**Your assignment**
The response should consist of every line below, restated exactly, with no pictures.

┌──

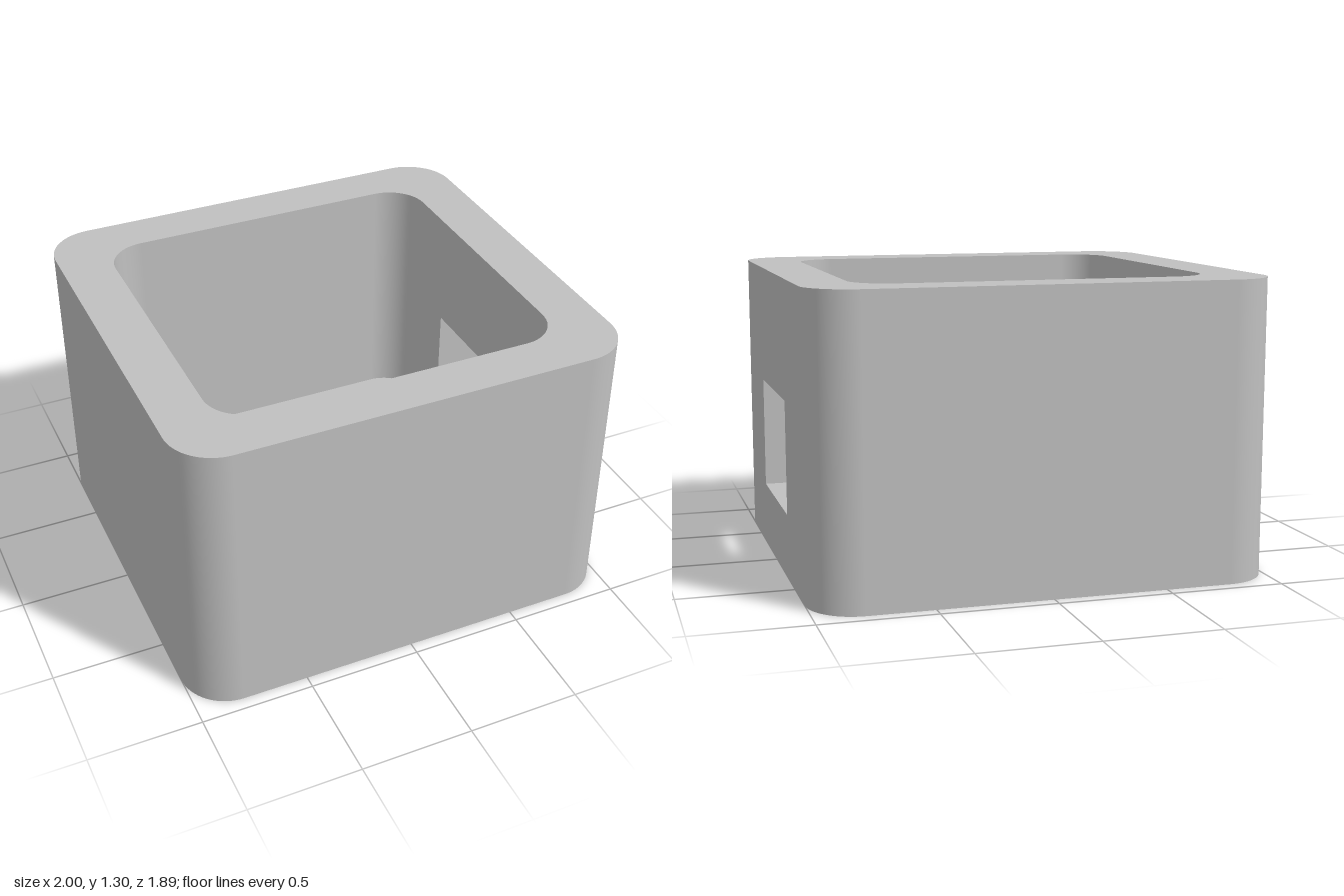
import * as THREE from 'three';

const HEIGHT = 1.296, FLOOR = 0.2;
const OUTER = { x: 1, z: 0.945, r: 0.21 };
const INNER = { x: 0.773, z: 0.73, r: 0.175 };
const WINDOW = { z: 0.32, bottom: 0.28, top: 0.775 };

// Rounded rectangle as points with normals, open along its +x side
function outline({ x, z, r }, steps = 16) {
  const points = [];
  const corners = [[1, 1], [-1, 1], [-1, -1], [1, -1]];
  corners.forEach(([sx, sz], k) => {
    for (let i = 0; i <= steps; i++) {
      const a = (k + i / steps) * Math.PI / 2;
      const nx = Math.cos(a), nz = Math.sin(a);
      points.push({ x: sx * (x - r) + r * nx, z: sz * (z - r) + r * nz, nx, nz });
    }
  });
  return points;
}

// Upright wall following the outline; side is 1 facing out, -1 facing in
function wallGeometry(size, y0, y1, side) {
  const points = outline(size), position = [], normal = [], index = [];
  points.forEach((p, i) => {
    position.push(p.x, y0, p.z, p.x, y1, p.z);
    for (let k = 0; k < 2; k++) normal.push(side * p.nx, 0, side * p.nz);
    if (i === points.length - 1) return;
    const a = 2 * i, b = a + 1, c = a + 2, d = a + 3;
    if (side > 0) index.push(a, b, c, b, d, c);
    else index.push(a, c, b, b, c, d);
  });
  const geometry = new THREE.BufferGeometry();
  geometry.setAttribute('position', new THREE.Float32BufferAttribute(position, 3));
  geometry.setAttribute('normal', new THREE.Float32BufferAttribute(normal, 3));
  geometry.setIndex(index);
  return geometry;
}

// Horizontal slab face, optionally with a hole
function flatGeometry(size, y, up, hole) {
  const toPoints = s => outline(s).map(p => new THREE.Vector2(p.x, p.z));
  const shape = new THREE.Shape(toPoints(size));
  if (hole) shape.holes.push(new THREE.Path(toPoints(hole)));
  return new THREE.ShapeGeometry(shape).rotateX(up ? -Math.PI / 2 : Math.PI / 2).translate(0, y, 0);
}

function rectangle(path, halfWidth, y0, y1) {
  path.moveTo(-halfWidth, y0).lineTo(halfWidth, y0).lineTo(halfWidth, y1).lineTo(-halfWidth, y1);
  path.closePath();
  return path;
}

// Flat +x side with the window cut out
function windowSideGeometry({ x, z, r }, y0, y1, side) {
  const shape = rectangle(new THREE.Shape(), z - r, y0, y1);
  shape.holes.push(rectangle(new THREE.Path(), WINDOW.z, WINDOW.bottom, WINDOW.top));
  return new THREE.ShapeGeometry(shape).rotateY(side * Math.PI / 2).translate(x, 0, 0);
}

export function createModel() {
  const model = new THREE.Group();
  model.name = 'openBox';
  const grey = new THREE.MeshStandardMaterial({ color: 0xc0c0c0 });
  grey.name = 'grey';

  const add = (name, geometry) => {
    const mesh = new THREE.Mesh(geometry, grey);
    mesh.name = name;
    model.add(mesh);
  };

  // Outer shell
  add('outerWall', wallGeometry(OUTER, 0, HEIGHT, 1));
  add('outerWindowSide', windowSideGeometry(OUTER, 0, HEIGHT, 1));
  add('base', flatGeometry(OUTER, 0, false));
  add('rim', flatGeometry(OUTER, HEIGHT, true, INNER));

  // Cavity
  add('innerWall', wallGeometry(INNER, FLOOR, HEIGHT, -1));
  add('innerWindowSide', windowSideGeometry(INNER, FLOOR, HEIGHT, -1));
  add('floor', flatGeometry(INNER, FLOOR, true));

  // Lining of the window through the wall
  const depth = OUTER.x - INNER.x, midX = (OUTER.x + INNER.x) / 2;
  const midY = (WINDOW.bottom + WINDOW.top) / 2, tall = WINDOW.top - WINDOW.bottom;
  const quarter = Math.PI / 2;
  add('windowSill', new THREE.PlaneGeometry(depth, 2 * WINDOW.z).rotateX(-quarter).translate(midX, WINDOW.bottom, 0));
  add('windowLintel', new THREE.PlaneGeometry(depth, 2 * WINDOW.z).rotateX(quarter).translate(midX, WINDOW.top, 0));
  add('windowBackJamb', new THREE.PlaneGeometry(depth, tall).translate(midX, midY, -WINDOW.z));
  add('windowFrontJamb', new THREE.PlaneGeometry(depth, tall).rotateY(Math.PI).translate(midX, midY, WINDOW.z));

  return model;
}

└──

**Expected output**
import * as THREE from 'three';

const HEIGHT = 1.296, FLOOR = 0.2;
const OUTER = { x: 1, z: 0.945, r: 0.21 };
const INNER = { x: 0.773, z: 0.73, r: 0.175 };
const WINDOW = { z: 0.32, bottom: 0.28, top: 0.775 };

// Rounded rectangle as points with normals, open along its +x side
function outline({ x, z, r }, steps = 16) {
  const points = [];
  const corners = [[1, 1], [-1, 1], [-1, -1], [1, -1]];
  corners.forEach(([sx, sz], k) => {
    for (let i = 0; i <= steps; i++) {
      const a = (k + i / steps) * Math.PI / 2;
      const nx = Math.cos(a), nz = Math.sin(a);
      points.push({ x: sx * (x - r) + r * nx, z: sz * (z - r) + r * nz, nx, nz });
    }
  });
  return points;
}

// Upright wall following the outline; side is 1 facing out, -1 facing in
function wallGeometry(size, y0, y1, side) {
  const points = outline(size), position = [], normal = [], index = [];
  points.forEach((p, i) => {
    position.push(p.x, y0, p.z, p.x, y1, p.z);
    for (let k = 0; k < 2; k++) normal.push(side * p.nx, 0, side * p.nz);
    if (i === points.length - 1) return;
    const a = 2 * i, b = a + 1, c = a + 2, d = a + 3;
    if (side > 0) index.push(a, b, c, b, d, c);
    else index.push(a, c, b, b, c, d);
  });
  const geometry = new THREE.BufferGeometry();
  geometry.setAttribute('position', new THREE.Float32BufferAttribute(position, 3));
  geometry.setAttribute('normal', new THREE.Float32BufferAttribute(normal, 3));
  geometry.setIndex(index);
  return geometry;
}

// Horizontal slab face, optionally with a hole
function flatGeometry(size, y, up, hole) {
  const toPoints = s => outline(s).map(p => new THREE.Vector2(p.x, p.z));
  const shape = new THREE.Shape(toPoints(size));
  if (hole) shape.holes.push(new THREE.Path(toPoints(hole)));
  return new THREE.ShapeGeometry(shape).rotateX(up ? -Math.PI / 2 : Math.PI / 2).translate(0, y, 0);
}

function rectangle(path, halfWidth, y0, y1) {
  path.moveTo(-halfWidth, y0).lineTo(halfWidth, y0).lineTo(halfWidth, y1).lineTo(-halfWidth, y1);
  path.closePath();
  return path;
}

// Flat +x side with the window cut out
function windowSideGeometry({ x, z, r }, y0, y1, side) {
  const shape = rectangle(new THREE.Shape(), z - r, y0, y1);
  shape.holes.push(rectangle(new THREE.Path(), WINDOW.z, WINDOW.bottom, WINDOW.top));
  return new THREE.ShapeGeometry(shape).rotateY(side * Math.PI / 2).translate(x, 0, 0);
}

export function createModel() {
  const model = new THREE.Group();
  model.name = 'openBox';
  const grey = new THREE.MeshStandardMaterial({ color: 0xc0c0c0 });
  grey.name = 'grey';

  const add = (name, geometry) => {
    const mesh = new THREE.Mesh(geometry, grey);
    mesh.name = name;
    model.add(mesh);
  };

  // Outer shell
  add('outerWall', wallGeometry(OUTER, 0, HEIGHT, 1));
  add('outerWindowSide', windowSideGeometry(OUTER, 0, HEIGHT, 1));
  add('base', flatGeometry(OUTER, 0, false));
  add('rim', flatGeometry(OUTER, HEIGHT, true, INNER));

  // Cavity
  add('innerWall', wallGeometry(INNER, FLOOR, HEIGHT, -1));
  add('innerWindowSide', windowSideGeometry(INNER, FLOOR, HEIGHT, -1));
  add('floor', flatGeometry(INNER, FLOOR, true));

  // Lining of the window through the wall
  const depth = OUTER.x - INNER.x, midX = (OUTER.x + INNER.x) / 2;
  const midY = (WINDOW.bottom + WINDOW.top) / 2, tall = WINDOW.top - WINDOW.bottom;
  const quarter = Math.PI / 2;
  add('windowSill', new THREE.PlaneGeometry(depth, 2 * WINDOW.z).rotateX(-quarter).translate(midX, WINDOW.bottom, 0));
  add('windowLintel', new THREE.PlaneGeometry(depth, 2 * WINDOW.z).rotateX(quarter).translate(midX, WINDOW.top, 0));
  add('windowBackJamb', new THREE.PlaneGeometry(depth, tall).translate(midX, midY, -WINDOW.z));
  add('windowFrontJamb', new THREE.PlaneGeometry(depth, tall).rotateY(Math.PI).translate(midX, midY, WINDOW.z));

  return model;
}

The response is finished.